[Try it]:
Exactly as given, write out the lines from the one containing "(1, .044, .036)], .3)" through the end of the listing, with both ends included and nothing else.

[Records shown]:
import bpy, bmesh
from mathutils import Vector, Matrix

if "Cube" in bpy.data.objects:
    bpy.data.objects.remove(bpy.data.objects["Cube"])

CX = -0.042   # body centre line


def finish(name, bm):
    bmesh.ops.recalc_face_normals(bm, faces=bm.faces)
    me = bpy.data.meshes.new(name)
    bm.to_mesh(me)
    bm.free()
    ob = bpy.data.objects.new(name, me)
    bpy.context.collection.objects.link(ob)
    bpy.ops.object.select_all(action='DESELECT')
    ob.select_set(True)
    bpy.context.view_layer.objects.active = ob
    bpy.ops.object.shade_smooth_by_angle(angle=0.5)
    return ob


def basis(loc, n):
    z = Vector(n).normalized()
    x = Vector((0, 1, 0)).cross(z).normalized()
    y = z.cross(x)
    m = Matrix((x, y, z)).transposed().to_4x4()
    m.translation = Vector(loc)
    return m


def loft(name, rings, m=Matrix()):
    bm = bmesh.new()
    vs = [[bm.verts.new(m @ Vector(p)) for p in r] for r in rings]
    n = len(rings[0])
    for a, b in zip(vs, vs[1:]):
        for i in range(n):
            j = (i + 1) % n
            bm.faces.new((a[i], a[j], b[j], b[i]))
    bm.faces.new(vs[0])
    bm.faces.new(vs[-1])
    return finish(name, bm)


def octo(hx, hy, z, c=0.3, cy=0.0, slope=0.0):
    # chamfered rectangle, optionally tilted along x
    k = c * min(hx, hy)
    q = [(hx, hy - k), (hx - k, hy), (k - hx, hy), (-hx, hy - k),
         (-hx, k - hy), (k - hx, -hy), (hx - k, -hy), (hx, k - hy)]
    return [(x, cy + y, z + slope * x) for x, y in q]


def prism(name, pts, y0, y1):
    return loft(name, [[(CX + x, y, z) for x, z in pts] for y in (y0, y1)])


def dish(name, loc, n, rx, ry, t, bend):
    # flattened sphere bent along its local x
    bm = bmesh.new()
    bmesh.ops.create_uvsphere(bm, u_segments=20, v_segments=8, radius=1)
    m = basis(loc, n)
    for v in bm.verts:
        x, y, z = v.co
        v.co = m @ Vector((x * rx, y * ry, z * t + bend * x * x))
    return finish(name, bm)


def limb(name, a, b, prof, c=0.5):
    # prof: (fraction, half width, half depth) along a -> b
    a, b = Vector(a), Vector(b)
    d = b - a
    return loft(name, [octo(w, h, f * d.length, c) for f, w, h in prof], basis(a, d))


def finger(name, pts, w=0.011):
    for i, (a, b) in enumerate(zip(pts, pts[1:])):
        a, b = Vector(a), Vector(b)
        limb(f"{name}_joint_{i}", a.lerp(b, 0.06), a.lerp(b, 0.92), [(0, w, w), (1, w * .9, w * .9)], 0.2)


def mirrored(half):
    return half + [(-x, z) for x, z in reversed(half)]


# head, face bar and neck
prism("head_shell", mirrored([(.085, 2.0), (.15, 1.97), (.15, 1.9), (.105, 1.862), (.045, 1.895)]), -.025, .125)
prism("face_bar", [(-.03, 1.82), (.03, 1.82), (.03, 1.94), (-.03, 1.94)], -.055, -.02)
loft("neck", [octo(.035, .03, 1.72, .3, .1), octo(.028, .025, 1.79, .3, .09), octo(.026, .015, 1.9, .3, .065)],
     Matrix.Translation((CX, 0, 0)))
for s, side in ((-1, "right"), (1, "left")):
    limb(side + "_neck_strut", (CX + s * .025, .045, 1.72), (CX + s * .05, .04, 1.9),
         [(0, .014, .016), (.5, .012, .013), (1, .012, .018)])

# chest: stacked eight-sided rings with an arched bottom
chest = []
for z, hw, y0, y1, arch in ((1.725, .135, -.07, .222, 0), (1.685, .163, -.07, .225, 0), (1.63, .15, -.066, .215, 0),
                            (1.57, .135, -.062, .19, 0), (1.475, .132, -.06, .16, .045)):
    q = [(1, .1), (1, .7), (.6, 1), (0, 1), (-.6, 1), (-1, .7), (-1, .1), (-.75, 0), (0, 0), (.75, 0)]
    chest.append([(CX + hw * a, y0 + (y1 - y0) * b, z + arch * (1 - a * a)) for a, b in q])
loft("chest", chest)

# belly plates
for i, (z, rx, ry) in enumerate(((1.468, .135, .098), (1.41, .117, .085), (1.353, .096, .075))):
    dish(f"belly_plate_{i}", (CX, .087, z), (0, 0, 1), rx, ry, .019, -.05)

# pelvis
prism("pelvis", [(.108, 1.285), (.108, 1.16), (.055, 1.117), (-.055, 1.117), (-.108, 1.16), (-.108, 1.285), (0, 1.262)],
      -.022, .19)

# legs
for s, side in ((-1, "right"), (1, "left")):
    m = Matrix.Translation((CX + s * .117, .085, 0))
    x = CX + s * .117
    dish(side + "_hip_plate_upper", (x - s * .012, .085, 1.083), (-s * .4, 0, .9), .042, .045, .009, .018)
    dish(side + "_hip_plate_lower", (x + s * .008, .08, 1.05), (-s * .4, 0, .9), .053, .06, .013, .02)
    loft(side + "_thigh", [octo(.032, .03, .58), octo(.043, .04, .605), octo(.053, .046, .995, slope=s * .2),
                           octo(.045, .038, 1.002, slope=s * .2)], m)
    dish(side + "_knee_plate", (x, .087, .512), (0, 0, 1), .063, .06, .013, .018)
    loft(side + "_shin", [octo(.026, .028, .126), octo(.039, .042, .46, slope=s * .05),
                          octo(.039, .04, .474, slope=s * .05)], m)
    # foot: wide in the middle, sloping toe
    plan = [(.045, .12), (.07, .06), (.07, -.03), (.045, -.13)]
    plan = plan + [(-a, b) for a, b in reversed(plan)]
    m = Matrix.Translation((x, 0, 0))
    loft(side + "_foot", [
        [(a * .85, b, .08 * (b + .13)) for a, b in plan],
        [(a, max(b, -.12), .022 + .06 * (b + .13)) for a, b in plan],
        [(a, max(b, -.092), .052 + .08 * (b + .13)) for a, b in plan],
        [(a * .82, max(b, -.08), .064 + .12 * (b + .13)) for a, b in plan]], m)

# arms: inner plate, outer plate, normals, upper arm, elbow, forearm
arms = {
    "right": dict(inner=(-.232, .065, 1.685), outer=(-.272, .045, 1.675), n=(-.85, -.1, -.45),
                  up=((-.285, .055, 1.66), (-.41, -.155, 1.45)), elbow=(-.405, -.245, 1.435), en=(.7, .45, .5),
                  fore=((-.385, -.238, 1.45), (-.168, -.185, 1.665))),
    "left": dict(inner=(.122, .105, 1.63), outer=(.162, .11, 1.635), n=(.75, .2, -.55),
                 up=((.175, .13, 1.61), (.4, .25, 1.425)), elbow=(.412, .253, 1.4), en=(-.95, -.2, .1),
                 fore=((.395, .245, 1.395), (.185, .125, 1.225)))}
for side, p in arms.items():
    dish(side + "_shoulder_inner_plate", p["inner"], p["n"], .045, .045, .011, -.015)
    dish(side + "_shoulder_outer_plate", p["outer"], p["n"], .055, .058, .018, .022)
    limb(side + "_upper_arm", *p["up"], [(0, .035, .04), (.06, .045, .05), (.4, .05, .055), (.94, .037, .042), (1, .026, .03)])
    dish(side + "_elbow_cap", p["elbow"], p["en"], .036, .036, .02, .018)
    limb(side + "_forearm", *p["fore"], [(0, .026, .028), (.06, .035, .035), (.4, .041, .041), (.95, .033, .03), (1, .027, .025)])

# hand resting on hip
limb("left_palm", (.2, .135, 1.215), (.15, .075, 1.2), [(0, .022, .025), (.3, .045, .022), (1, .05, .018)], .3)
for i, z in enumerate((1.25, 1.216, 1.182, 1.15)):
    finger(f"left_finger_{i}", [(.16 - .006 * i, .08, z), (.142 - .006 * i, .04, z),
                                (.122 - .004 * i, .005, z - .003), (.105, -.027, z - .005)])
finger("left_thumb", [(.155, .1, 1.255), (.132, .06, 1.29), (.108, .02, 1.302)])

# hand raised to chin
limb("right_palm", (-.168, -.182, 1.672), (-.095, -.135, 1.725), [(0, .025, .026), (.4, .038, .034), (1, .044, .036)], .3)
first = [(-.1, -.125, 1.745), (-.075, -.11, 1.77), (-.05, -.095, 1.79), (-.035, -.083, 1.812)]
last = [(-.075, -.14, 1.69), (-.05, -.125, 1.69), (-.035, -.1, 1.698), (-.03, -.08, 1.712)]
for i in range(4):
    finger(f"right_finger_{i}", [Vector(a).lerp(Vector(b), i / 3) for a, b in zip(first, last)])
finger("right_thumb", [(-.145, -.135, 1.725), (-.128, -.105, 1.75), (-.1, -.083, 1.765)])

[Response box]:
limb("right_palm", (-.168, -.182, 1.672), (-.095, -.135, 1.725), [(0, .025, .026), (.4, .038, .034), (1, .044, .036)], .3)
first = [(-.1, -.125, 1.745), (-.075, -.11, 1.77), (-.05, -.095, 1.79), (-.035, -.083, 1.812)]
last = [(-.075, -.14, 1.69), (-.05, -.125, 1.69), (-.035, -.1, 1.698), (-.03, -.08, 1.712)]
for i in range(4):
    finger(f"right_finger_{i}", [Vector(a).lerp(Vector(b), i / 3) for a, b in zip(first, last)])
finger("right_thumb", [(-.145, -.135, 1.725), (-.128, -.105, 1.75), (-.1, -.083, 1.765)])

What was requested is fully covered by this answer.